We wanted Dot Go to be a customizable toolkit that allowed blind and visually impaired people to experience any environment in their own way.
What did the process of creating Dot Go look like?
In collaboration with Dot Inc. and Serviceplan Korea, we started by studying existing solutions and compiling a long list of accessibility solutions. This included focus group studies and app testing. We also worked with Hyperinteractive Studio, who took the lead on app development. Since we wanted our solution to apply to different kinds of indoor and outdoor scenarios, we had to think about multiple user journeys: public transportation, shopping, classrooms, museums, etc. We then started designing the app such that it would work for all these different workflows with all kinds of customizable options for different levels of impairment.

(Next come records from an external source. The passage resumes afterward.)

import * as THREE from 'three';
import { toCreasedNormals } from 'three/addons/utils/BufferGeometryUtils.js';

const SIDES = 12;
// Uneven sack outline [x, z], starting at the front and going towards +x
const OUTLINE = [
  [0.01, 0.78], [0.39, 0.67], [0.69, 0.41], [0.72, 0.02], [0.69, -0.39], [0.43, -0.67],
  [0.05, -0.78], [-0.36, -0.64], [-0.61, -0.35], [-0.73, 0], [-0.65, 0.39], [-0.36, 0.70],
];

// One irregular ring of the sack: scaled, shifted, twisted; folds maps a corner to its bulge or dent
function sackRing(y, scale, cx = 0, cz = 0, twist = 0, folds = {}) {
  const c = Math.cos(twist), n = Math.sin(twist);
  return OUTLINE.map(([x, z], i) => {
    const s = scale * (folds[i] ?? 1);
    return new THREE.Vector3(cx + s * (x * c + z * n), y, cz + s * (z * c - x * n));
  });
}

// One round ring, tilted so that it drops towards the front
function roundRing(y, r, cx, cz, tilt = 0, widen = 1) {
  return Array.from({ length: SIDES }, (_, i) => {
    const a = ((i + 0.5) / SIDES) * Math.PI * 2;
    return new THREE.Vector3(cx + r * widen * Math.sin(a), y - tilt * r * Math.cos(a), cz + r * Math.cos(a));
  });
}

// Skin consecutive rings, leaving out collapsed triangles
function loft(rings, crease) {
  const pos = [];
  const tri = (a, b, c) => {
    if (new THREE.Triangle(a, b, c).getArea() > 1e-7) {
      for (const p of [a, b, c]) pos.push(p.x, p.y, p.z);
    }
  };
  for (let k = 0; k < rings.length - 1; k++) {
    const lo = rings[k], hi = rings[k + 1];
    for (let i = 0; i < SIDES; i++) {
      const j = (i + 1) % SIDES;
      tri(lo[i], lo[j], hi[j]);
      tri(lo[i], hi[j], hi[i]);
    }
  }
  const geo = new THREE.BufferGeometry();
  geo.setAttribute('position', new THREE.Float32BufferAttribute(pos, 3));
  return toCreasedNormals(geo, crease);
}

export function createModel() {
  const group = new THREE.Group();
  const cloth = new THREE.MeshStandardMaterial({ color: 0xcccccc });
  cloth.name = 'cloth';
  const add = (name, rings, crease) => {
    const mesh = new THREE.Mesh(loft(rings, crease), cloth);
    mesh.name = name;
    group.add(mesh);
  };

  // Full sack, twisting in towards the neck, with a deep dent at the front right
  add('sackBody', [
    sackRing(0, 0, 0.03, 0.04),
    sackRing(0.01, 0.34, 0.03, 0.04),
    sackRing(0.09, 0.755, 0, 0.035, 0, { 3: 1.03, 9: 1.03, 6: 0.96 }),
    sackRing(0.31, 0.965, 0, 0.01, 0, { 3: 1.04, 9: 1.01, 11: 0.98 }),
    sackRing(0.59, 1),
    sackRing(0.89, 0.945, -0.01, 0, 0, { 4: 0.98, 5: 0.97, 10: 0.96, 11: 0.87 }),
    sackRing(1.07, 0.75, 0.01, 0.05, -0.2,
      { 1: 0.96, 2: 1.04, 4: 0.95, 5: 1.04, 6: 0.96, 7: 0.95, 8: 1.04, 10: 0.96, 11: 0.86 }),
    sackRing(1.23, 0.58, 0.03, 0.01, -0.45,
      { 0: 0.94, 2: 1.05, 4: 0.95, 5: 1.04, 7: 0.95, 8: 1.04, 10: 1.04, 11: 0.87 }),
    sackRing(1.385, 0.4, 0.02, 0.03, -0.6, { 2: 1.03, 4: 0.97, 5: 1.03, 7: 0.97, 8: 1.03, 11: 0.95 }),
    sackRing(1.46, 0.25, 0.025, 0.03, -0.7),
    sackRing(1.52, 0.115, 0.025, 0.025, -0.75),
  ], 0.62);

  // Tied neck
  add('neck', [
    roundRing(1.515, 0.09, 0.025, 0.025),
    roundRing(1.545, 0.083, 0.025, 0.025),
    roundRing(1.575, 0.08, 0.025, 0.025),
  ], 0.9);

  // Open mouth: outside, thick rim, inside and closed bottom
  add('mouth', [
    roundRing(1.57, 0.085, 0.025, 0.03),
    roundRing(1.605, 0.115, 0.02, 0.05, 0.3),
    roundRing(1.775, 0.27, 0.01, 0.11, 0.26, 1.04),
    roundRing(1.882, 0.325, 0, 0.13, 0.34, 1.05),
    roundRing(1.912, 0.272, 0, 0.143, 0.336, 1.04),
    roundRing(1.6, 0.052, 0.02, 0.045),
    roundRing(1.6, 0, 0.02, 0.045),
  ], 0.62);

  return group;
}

Once we had the app, it was all about auditing and testing it in the actual spaces. After many rounds of feedback from the target group, we published it on the App Store.
What themes or schools of thought influenced the direction of your project?
It was essential for Dot Go to be an open-source platform. We wanted the community to be able to create their own custom use cases and share these with the rest of the world. Most computer vision models have been trained on datasets specific to the region of origin, for example, a model may have been trained on a strict dataset and this may not work so well in another region. Which is why we made it possible to contribute and add to the existing library of models. In this way, brands and companies can create specific use cases based on specific models for their workspaces. People don’t have to spend time and money to build their own accessibility solutions. They can simply build and share use cases on one platform.
What main features of Dot Go made the app resonate so much with your audience? What went into developing these features?
The core feature: any object can be connected to any action. This principle activates the environment and improves productivity like never before. It’s simple in that it uses “if this, then that” logic to turn every object into a trigger. To develop this feature, we created and compiled automation. This was made possible through the iOS Shortcuts app and deep links. Deep links are a special type of hyperlink that can be used to link directly to an app or a very specific part of a website.
Did you run into any issues or troubles while developing Dot Go? What steps did you take to overcome them?
We found that there are countless resources for computer vision datasets some more specific and some more general. In dealing with this abundance, we also realized that an open-source platform was the way to go—allowing the community to submit, curate, and share.
Why did you choose an app as the medium for the project instead of others? How did this medium fit your narrative and goal for the project?
Portability was key. We wanted this extensive accessibility toolkit to fit in your pocket and be easy to activate on the go. Apart from that, an app was a clear choice considering the leaps of development made in improving the smartphone camera.
Why did you choose a minimal design and layout for the app? What impact did this design choice have on the project as a whole?
The design of the app follows the accessibility principles of iOS development. We wanted the app to fit in the iOS ecosystem and be as simple as the Settings app of an iPhone. In doing so, we ensure that users can experience Dot Go’s features in a familiar interface.
What digital tools were instrumental in bringing the project together?
Apart from the general tools needed for developing any app (i.e., for interface design, software development, database, testing, tracking, and reporting), the Shortcuts app was one of the most important tools. It was a tool for both the creation and testing of automation. We also experimented with deep links for automation. What’s great about the automations is that we were even able to set up actions with smart home devices—thus achieving our vision for accessible spaces.
How has your Lovie-winning project impacted your work in this field?
With Dot Go, we’ve been able to reach businesses and organizations to develop custom solutions for their spaces. This project is integral to furthering Dot’s goal for assistive smart cities.
What does winning a Lovie Award mean to you?
It feels great to see Dot Go get this kind of recognition. We hope this helps grow our community and reach more people in need of apps like Dot Go.